Flash Media Server Spawns a Family
A companion podcast to this story, available at www.streamingmedia.com/podcasts, highlights a few of the sneak peak tools showcased at Adobe MAX 2007 that are now being rolled in to Flash Media Server 3.
At a CS3 pre-release training back in May, Adobe enticed the audience with a few tools that would be launching sometime in early 2008. Three among these—a new Flash Media Server, a new Flash Player and a new desktop video player called Adobe Media Player, powered by Flash technology—showed a glimpse into Adobe’s growth plan for one of its key Macromedia acquisitions. While AMP generated the most discussion, regarding Adobe’s role in aggregating viewer’s habits and serving up subsequent advertising, the consensus in the room was that the upgrades to Flash would create a much-needed push towards high-definition streaming video.
Two of the three were formally released today. First is the new Flash Player 9 Update 3, previously code-named Moviestar, which now supports the H.264 and VP6-S codecs, both capable of efficiently streaming high definition content via the second product, the new Flash Media Server (FMS).
The Flash Media Server 3 has split into several servers: one free, one focused strictly on video, and one focused on more efficient delivery of interactive content. All of the servers, though, center on delivering the best video experience to end users. Part of Adobe’s pitch with Flash Media Server 3 is that a performance increase, combined with new pricing, will make streaming with Flash Media Server competitive with progressive download.

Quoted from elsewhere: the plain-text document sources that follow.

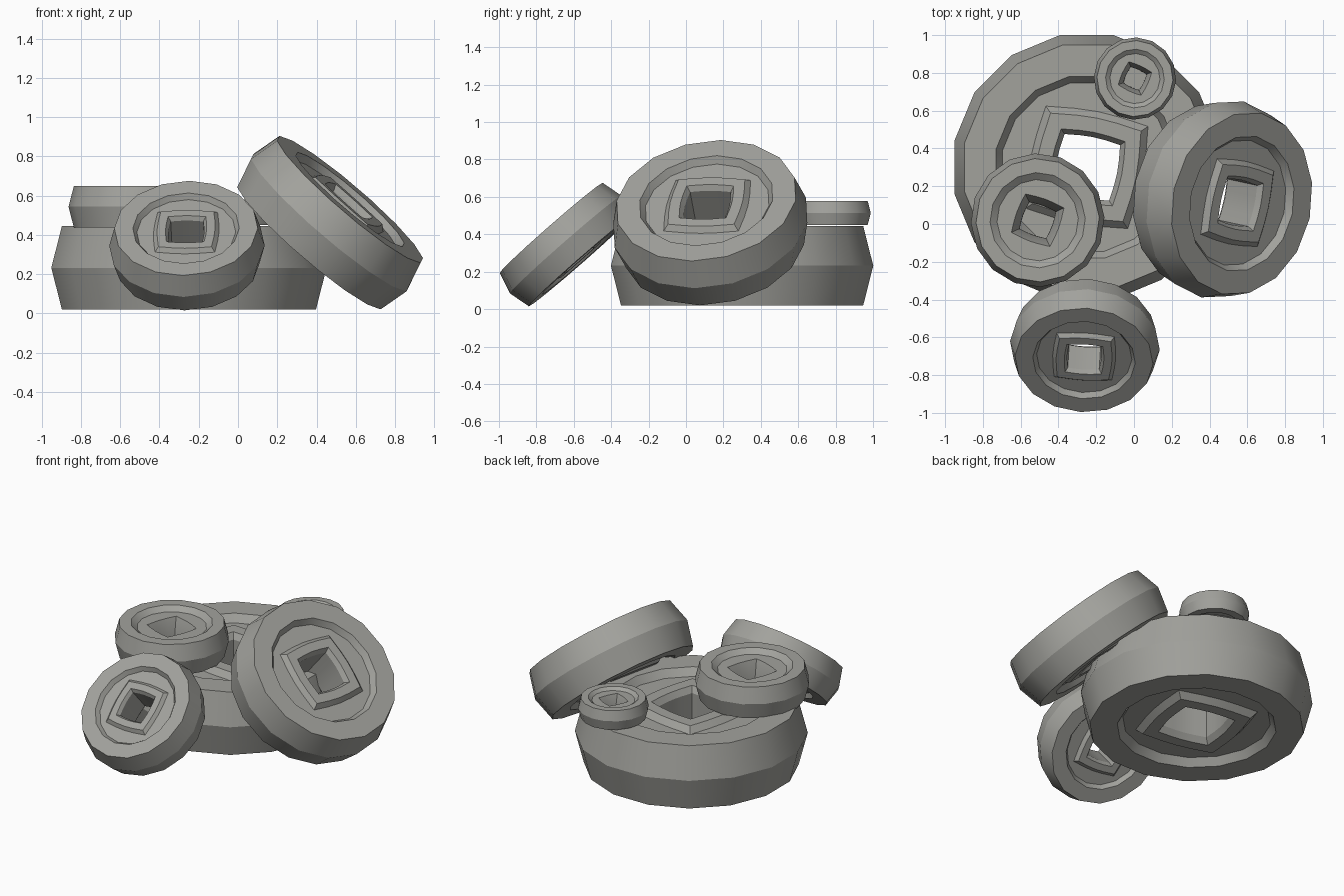
import bpy, math
from mathutils import Vector

if "Cube" in bpy.data.objects:
    bpy.data.objects.remove(bpy.data.objects["Cube"])

# One stone-grey material
mat = bpy.data.materials.new("warm_grey")
mat.diffuse_color = (0.36, 0.36, 0.335, 1)
mat.use_nodes = True
mat.node_tree.nodes["Principled BSDF"].inputs["Base Color"].default_value = mat.diffuse_color

N = 16          # sides of every wheel
H = 0.2125      # half thickness at unit scale

# Face profile from the rim inwards: (radius, height, is_square)
HUB = [(0.66, H, 0), (0.49, H, 0), (0.455, H - 0.05, 0), (0.39, H - 0.05, 1),
       (0.345, H - 0.012, 1), (0.245, H - 0.012, 1), (0.212, H - 0.05, 1)]
# Plain recessed face with a tapering square hole
PLAIN = [(0.66, H, 0), (0.51, H, 0), (0.435, H - 0.06, 0),
         (0.31, H - 0.06, 1), (0.215, -0.04, 1)]


def radius(r, square, k):
    """Round radius, or a square with gently bulging sides."""
    if not square:
        return r
    a = math.radians(45) + k * 2 * math.pi / N
    s = math.sqrt(0.5) / max(abs(math.cos(a)), abs(math.sin(a)))
    return r * (0.78 * s + 0.22)


def wheel(name, center, normal, scale, turn, upper):
    # Closed profile: outer bulge, upper face, hole, lower face
    lower = [(r, -z, q) for r, z, q in reversed(HUB)]
    prof = [(0.715, 0, 0)] + upper + lower
    n = Vector(normal).normalized()
    e1 = Vector((0, 0, 1)).cross(n)
    e1 = e1.normalized() if e1.length > 1e-4 else Vector((1, 0, 0))
    e2 = n.cross(e1)
    c = Vector(center)
    verts, faces = [], []
    for r, z, q in prof:
        for k in range(N):
            a = math.radians(turn) + k * 2 * math.pi / N
            rr = radius(r, q, k)
            verts.append(c + scale * (e1 * rr * math.cos(a) + e2 * rr * math.sin(a) + n * z))
    m = len(prof)
    for i in range(m):
        j = (i + 1) % m
        for k in range(N):
            l = (k + 1) % N
            faces.append((i * N + k, i * N + l, j * N + l, j * N + k))
    me = bpy.data.meshes.new(name)
    me.from_pydata(verts, [], faces)
    me.materials.append(mat)
    me.update()
    ob = bpy.data.objects.new(name, me)
    bpy.context.collection.objects.link(ob)
    bpy.ops.object.select_all(action='DESELECT')
    ob.select_set(True)
    bpy.context.view_layer.objects.active = ob
    bpy.ops.object.shade_smooth_by_angle(angle=math.radians(25))


UP = (0, 0, 1)
# Large wheel lying flat, two small ones stacked on it
wheel("large_flat_wheel", (-0.25, 0.30, 0.232), UP, 1.0, 33.75, HUB)
wheel("medium_stacked_wheel", (-0.51, 0.02, 0.543), UP, 0.495, 25, PLAIN)
wheel("small_stacked_wheel", (0.005, 0.77, 0.514), UP, 0.305, 20, PLAIN)
# Two wheels leaning on the large one
wheel("front_leaning_wheel", (-0.26, -0.643, 0.345), (-0.04, -0.659, 0.753), 0.555, 45, HUB)
wheel("right_leaning_wheel", (0.469, 0.13, 0.462), (0.645, -0.14, 0.75), 0.742, 45, HUB)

The high-end server, now named Flash Media Interactive Server 3, is geared toward supporting what Adobe calls "multi-way applications" which might have also been called bi-directional video (a term previously used to describe videoconferencing) as the server allows VoIP, webcam video chat and streaming of online multi-party games.
One of the benefits of the new Interactive Server (FMIS) is that it’s actually three servers rolled into one: FMIS combines the capabilities of the FMS2 Professional version along with the Edge and Origin versions, which were used to place Flash Media Servers at the edge. The new FMIS now can serve in either capacity: It can operate as an origin server or an edge server, allowing for scaleable distribution of traﬃc load.